Occam’s Deepest Cut
The planets orbit the Sun.
This is something we’d call a “true fact” about our universe. It overturned a previous false fact: that everything in our sky revolved around the Earth in nested cycles and epicycles.
But why did we overturn the older Ptolemaic model with Copernicus’ heliocentric solar system when it only produced equivocal gains in predictive power?
In his Structure of Scientific Revolutions, Thomas Kuhn writes:
Ptolemaic astronomy is still widely used today as an engineering approximation; for the planets, Ptolemy’s predictions were as good as Copernicus’.
If accuracy of the theory wasn’t what clinched our collective decision, what was?
A side-by-side comparison of the two models gives us a clue.
The Ptolemaic model is just more complicated. It features dizzying spirograph paths that are muddled and hopelessly confused.

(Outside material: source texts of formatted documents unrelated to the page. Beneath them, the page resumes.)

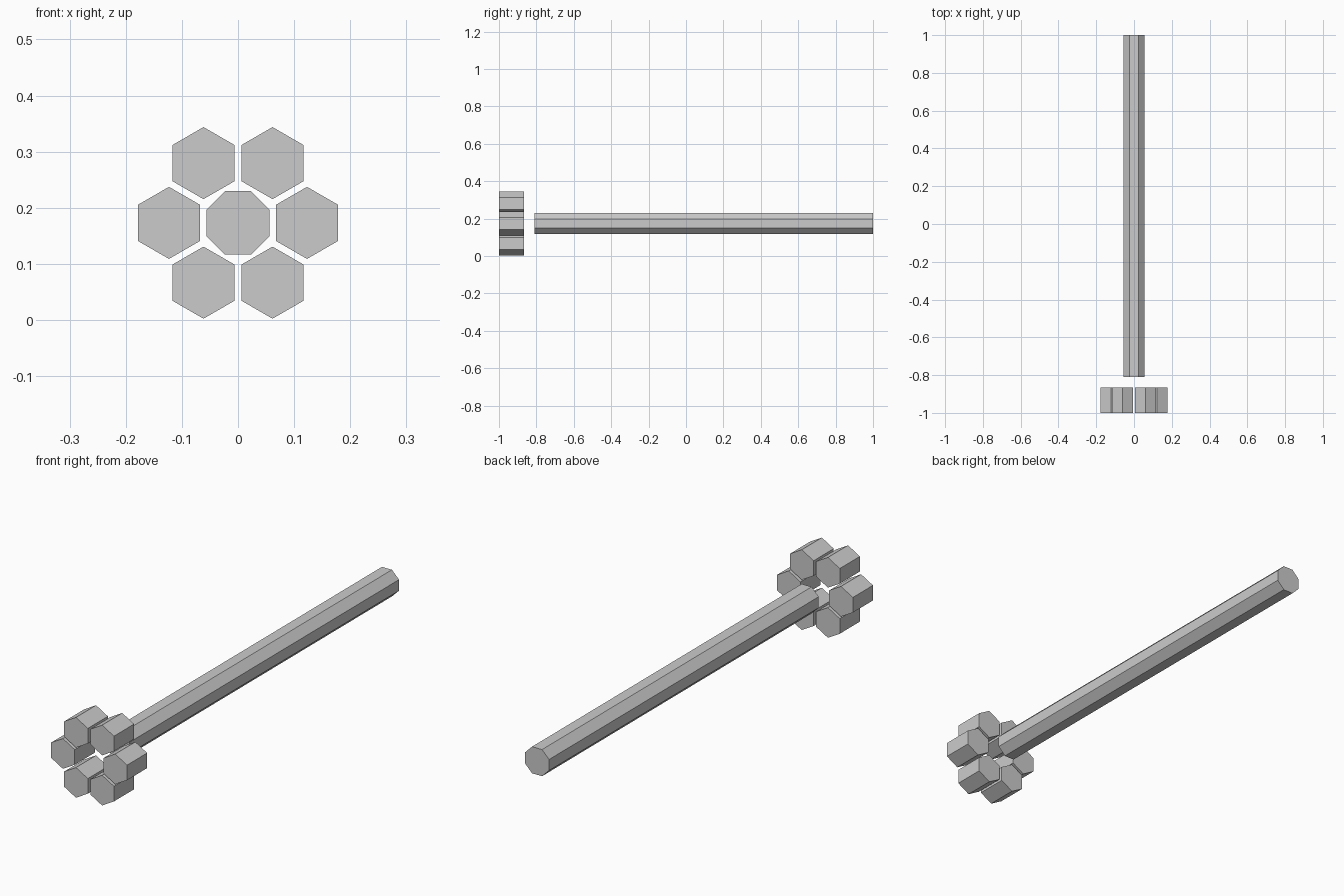
import bpy, bmesh, math

if "Cube" in bpy.data.objects:
    bpy.data.objects.remove(bpy.data.objects["Cube"])

AXIS_Z = 0.173     # height of the shared centre line


def prism(name, sides, radius, x, z, y0, y1, phase):
    """Closed regular prism running along y."""
    bm = bmesh.new()
    rings = []
    for y in (y0, y1):
        rings.append([bm.verts.new((x + radius * math.cos(phase + 2 * math.pi * i / sides), y,
                                    z + radius * math.sin(phase + 2 * math.pi * i / sides)))
                      for i in range(sides)])
    front, back = rings
    bm.faces.new(front)
    bm.faces.new(back[::-1])
    for i in range(sides):
        j = (i + 1) % sides
        bm.faces.new((front[i], back[i], back[j], front[j]))
    bmesh.ops.recalc_face_normals(bm, faces=bm.faces)
    mesh = bpy.data.meshes.new(name)
    bm.to_mesh(mesh)
    bm.free()
    obj = bpy.data.objects.new(name, mesh)
    bpy.context.collection.objects.link(obj)
    return obj


# Long octagonal shaft
prism("shaft", 8, 0.0612, 0, AXIS_Z, -0.81, 1.0, math.pi / 8)

# Ring of six hexagonal barrels in front of the shaft
for k in range(6):
    a = k * math.pi / 3
    prism(f"hex_barrel_{k + 1}", 6, 0.0642,
          0.123 * math.cos(a), AXIS_Z + 0.123 * math.sin(a), -1.0, -0.865, math.pi / 6)
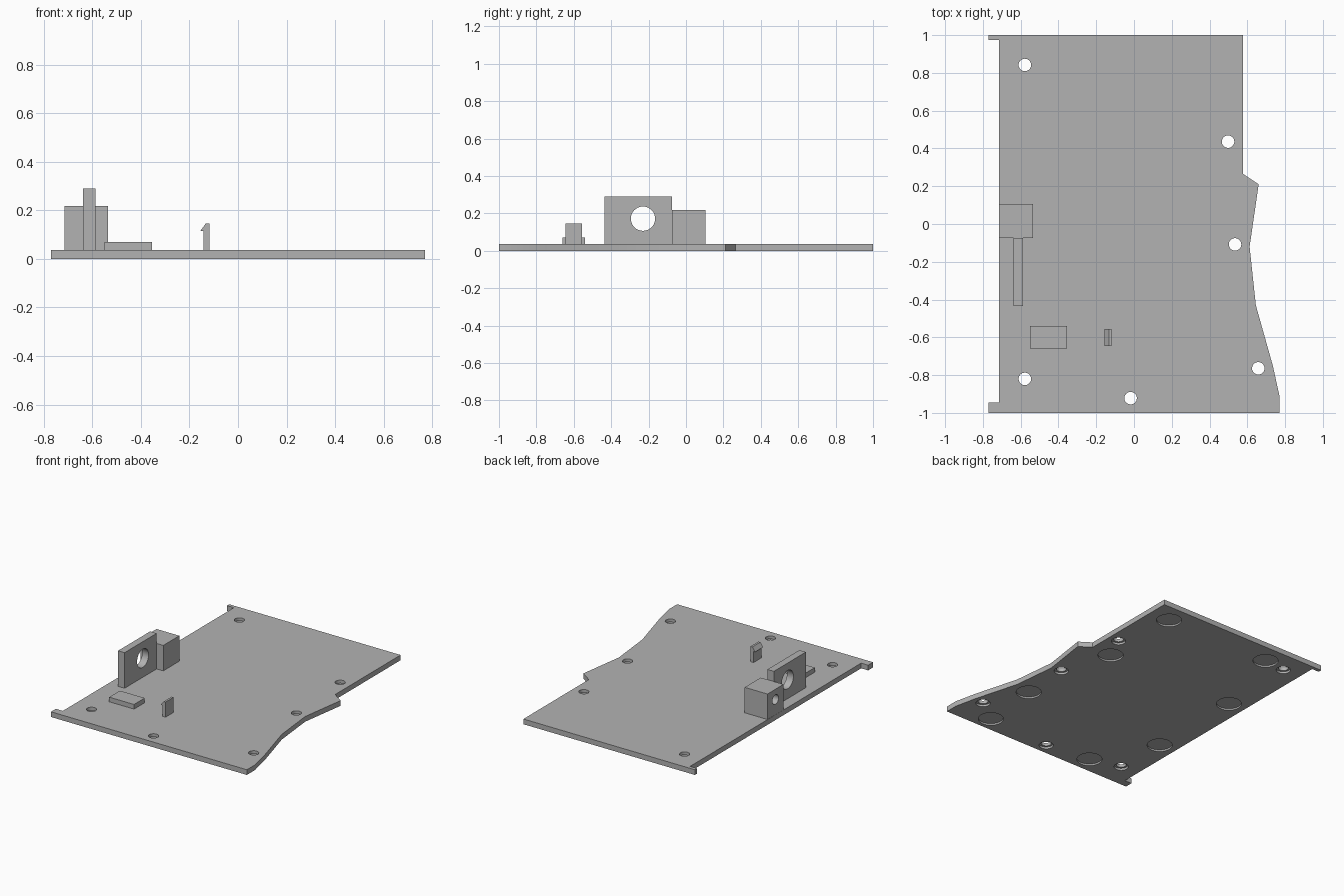
import bpy, bmesh, math
from mathutils import Matrix, Vector

if "Cube" in bpy.data.objects:
    bpy.data.objects.remove(bpy.data.objects["Cube"])

T = 0.037  # plate thickness

grey = bpy.data.materials.new("grey plastic")
grey.diffuse_color = (0.45, 0.45, 0.45, 1)
grey.use_nodes = True
grey.node_tree.nodes["Principled BSDF"].inputs["Base Color"].default_value = grey.diffuse_color


def finish(name, bm):
    bmesh.ops.recalc_face_normals(bm, faces=bm.faces)
    mesh = bpy.data.meshes.new(name)
    bm.to_mesh(mesh)
    bm.free()
    ob = bpy.data.objects.new(name, mesh)
    bpy.context.collection.objects.link(ob)
    mesh.materials.append(grey)
    return ob


def prism(name, points, direction):
    """Extrude a closed outline along a direction."""
    bm = bmesh.new()
    face = bm.faces.new([bm.verts.new(p) for p in points])
    out = bmesh.ops.extrude_face_region(bm, geom=[face])
    moved = [v for v in out["geom"] if isinstance(v, bmesh.types.BMVert)]
    bmesh.ops.translate(bm, verts=moved, vec=Vector(direction))
    return finish(name, bm)


def box(name, x0, x1, y0, y1, z0, z1):
    return prism(name, [(x0, y0, z0), (x1, y0, z0), (x1, y1, z0), (x0, y1, z0)],
                 (0, 0, z1 - z0))


def drill(target, centres, radius, length, axis="Z"):
    """Cut round holes centred on the given points."""
    bm = bmesh.new()
    turn = Matrix.Rotation(math.pi / 2, 4, "Y") if axis == "X" else Matrix()
    for c in centres:
        bmesh.ops.create_cone(bm, cap_ends=True, segments=40, radius1=radius,
                              radius2=radius, depth=length,
                              matrix=Matrix.Translation(c) @ turn)
    cutter = finish("hole_cutter", bm)
    cutter.hide_render = True
    mod = target.modifiers.new("holes", "BOOLEAN")
    mod.operation = "DIFFERENCE"
    mod.solver = "EXACT"
    mod.object = cutter
    select(target)
    bpy.ops.object.modifier_apply(modifier=mod.name)
    bpy.data.objects.remove(cutter)


def select(ob):
    bpy.ops.object.select_all(action="DESELECT")
    ob.select_set(True)
    bpy.context.view_layer.objects.active = ob


# Base plate with end tabs on the left and a shaped right edge
outline = [(-0.77, -1), (0.77, -1), (0.77, -0.91), (0.735, -0.75),
           (0.645, -0.43), (0.612, -0.12), (0.66, 0.21), (0.578, 0.265),
           (0.578, 1), (-0.77, 1), (-0.77, 0.975), (-0.715, 0.975),
           (-0.715, -0.945), (-0.77, -0.945)]
plate = prism("base_plate", [(x, y, 0) for x, y in outline], (0, 0, T))

# Screw holes, counterbored from below
screws = [(-0.578, 0.842), (0.498, 0.436), (0.535, -0.108),
          (0.658, -0.764), (-0.018, -0.922), (-0.578, -0.82)]
drill(plate, [(x, y, T / 2) for x, y in screws], 0.033, 0.2)
drill(plate, [(x, y, 0) for x, y in screws], 0.047, 0.03)

# Shallow round foot recesses underneath
feet = [(0.42, 0.86), (-0.41, 0.86), (0.42, 0.26), (-0.59, 0.27),
        (0.52, -0.46), (-0.59, -0.44), (0.485, -0.89), (-0.355, -0.88)]
drill(plate, [(x, y, 0) for x, y in feet], 0.083, 0.024)

# Upright wall with a large round opening
wall = box("upright_wall", -0.638, -0.587, -0.435, -0.075, T, 0.29)
drill(wall, [(-0.61, -0.23, 0.172)], 0.065, 0.2, "X")

# Block with a blind hole in its outer side
block = box("socket_block", -0.714, -0.535, -0.075, 0.105, T, 0.218)
drill(block, [(-0.714, 0.015, 0.145)], 0.034, 0.24, "X")

# Low rectangular pad
box("raised_pad", -0.55, -0.355, -0.66, -0.54, T, 0.07)

# Snap clip with a hooked top
clip = [(-0.118, T), (-0.118, 0.145), (-0.133, 0.145), (-0.155, 0.115),
        (-0.143, 0.115), (-0.143, T)]
prism("snap_clip", [(x, -0.645, z) for x, z in clip], (0, 0.09, 0))

# Smooth the round walls, keep the edges crisp
for ob in list(bpy.context.scene.objects):
    select(ob)
    bpy.ops.object.shade_smooth_by_angle(angle=math.radians(30))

Meanwhile, the Copernican model gives us a few clean orbits.
This elegance is what made us overturn what we once called “true”.
Given a particular discrepancy, astronomers were invariably able to eliminate it by making some particular adjustment in Ptolemy’s system of compounded circles. But as time went on, a man looking at the net result of the normal research effort of many astronomers could observe that astronomy’s complexity was increasing far more rapidly than its accuracy
Astronomers could make the Ptolemaic model work, like lazy engineers slapping spaghetti code on a legacy system—but it was complex. Because it was complex, it was brittle: complexity invited…